§ **Exercise goal**
Because the pictures are not wanted, reproduce the rest of the records below exactly as they stand.

Records from a data source
^^^^^^^^
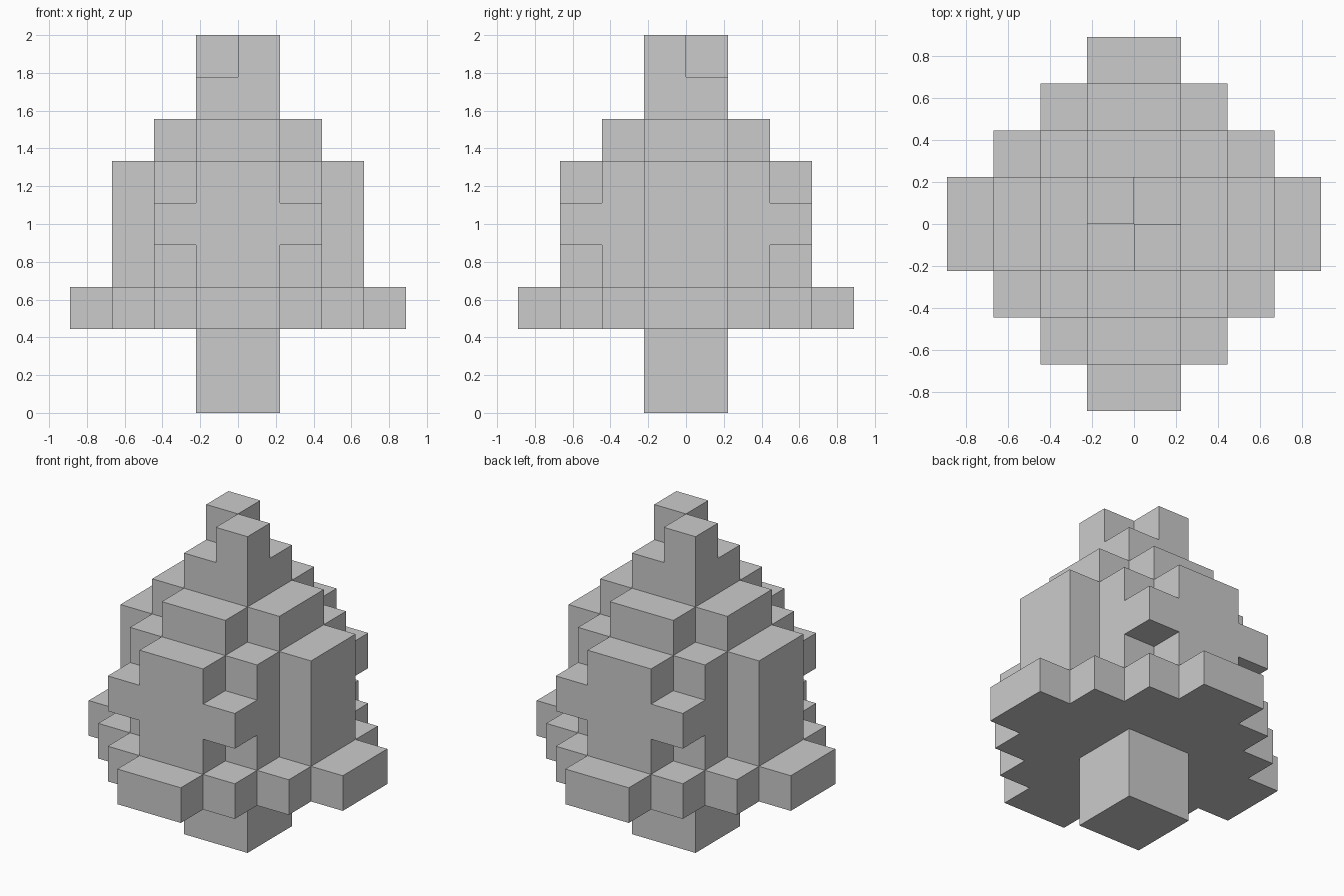
import bpy, bmesh
from mathutils import Vector

if "Cube" in bpy.data.objects:
    bpy.data.objects.remove(bpy.data.objects["Cube"])

U = 2 / 9  # edge length of one block

# Half-depth in y for each block column, counted outwards from the centre in x
TRUNK = {0: [1], 1: [1]}
FOLIAGE = {2: [4, 3, 2, 1], 3: [3, 2, 1], 4: [3, 3, 1], 5: [3, 2, 1], 6: [2, 1]}
TIP = {7: [1]}


def blocks(layers):
    """Mirror the column half-depths over x and y into a set of block cells."""
    cells = set()
    for z, depths in layers.items():
        for i, d in enumerate(depths):
            for x in (i, -i - 1):
                cells |= {(x, y, z) for y in range(-d, d)}
    return cells


parts = {"trunk": blocks(TRUNK), "foliage": blocks(FOLIAGE), "treetop": blocks(TIP)}
# Two diagonal blocks crown the tip
parts["treetop"] |= {(0, -1, 8), (-1, 0, 8)}
solid = set().union(*parts.values())


def build(name, cells):
    """Make one part from the exposed block sides only."""
    bm = bmesh.new()
    for cell in cells:
        centre = Vector(cell) + Vector((0.5, 0.5, 0.5))
        for axis in range(3):
            for sign in (1, -1):
                n = Vector((0, 0, 0))
                n[axis] = sign
                if tuple(int(c + s) for c, s in zip(cell, n)) in solid:
                    continue
                a = Vector((0, 0, 0))
                a[(axis + 1) % 3] = 0.5
                b = n.cross(a)
                mid = centre + n * 0.5
                corners = (mid - a - b, mid + a - b, mid + a + b, mid - a + b)
                bm.faces.new([bm.verts.new(c * U) for c in corners])
    bmesh.ops.remove_doubles(bm, verts=bm.verts, dist=1e-4)
    mesh = bpy.data.meshes.new(name)
    bm.to_mesh(mesh)
    bm.free()
    bpy.context.collection.objects.link(bpy.data.objects.new(name, mesh))


for name, cells in parts.items():
    build(name, cells)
^^^^^^^^
§ **Answer to the problem**
import bpy, bmesh
from mathutils import Vector

if "Cube" in bpy.data.objects:
    bpy.data.objects.remove(bpy.data.objects["Cube"])

U = 2 / 9  # edge length of one block

# Half-depth in y for each block column, counted outwards from the centre in x
TRUNK = {0: [1], 1: [1]}
FOLIAGE = {2: [4, 3, 2, 1], 3: [3, 2, 1], 4: [3, 3, 1], 5: [3, 2, 1], 6: [2, 1]}
TIP = {7: [1]}


def blocks(layers):
    """Mirror the column half-depths over x and y into a set of block cells."""
    cells = set()
    for z, depths in layers.items():
        for i, d in enumerate(depths):
            for x in (i, -i - 1):
                cells |= {(x, y, z) for y in range(-d, d)}
    return cells


parts = {"trunk": blocks(TRUNK), "foliage": blocks(FOLIAGE), "treetop": blocks(TIP)}
# Two diagonal blocks crown the tip
parts["treetop"] |= {(0, -1, 8), (-1, 0, 8)}
solid = set().union(*parts.values())


def build(name, cells):
    """Make one part from the exposed block sides only."""
    bm = bmesh.new()
    for cell in cells:
        centre = Vector(cell) + Vector((0.5, 0.5, 0.5))
        for axis in range(3):
            for sign in (1, -1):
                n = Vector((0, 0, 0))
                n[axis] = sign
                if tuple(int(c + s) for c, s in zip(cell, n)) in solid:
                    continue
                a = Vector((0, 0, 0))
                a[(axis + 1) % 3] = 0.5
                b = n.cross(a)
                mid = centre + n * 0.5
                corners = (mid - a - b, mid + a - b, mid + a + b, mid - a + b)
                bm.faces.new([bm.verts.new(c * U) for c in corners])
    bmesh.ops.remove_doubles(bm, verts=bm.verts, dist=1e-4)
    mesh = bpy.data.meshes.new(name)
    bm.to_mesh(mesh)
    bm.free()
    bpy.context.collection.objects.link(bpy.data.objects.new(name, mesh))


for name, cells in parts.items():
    build(name, cells)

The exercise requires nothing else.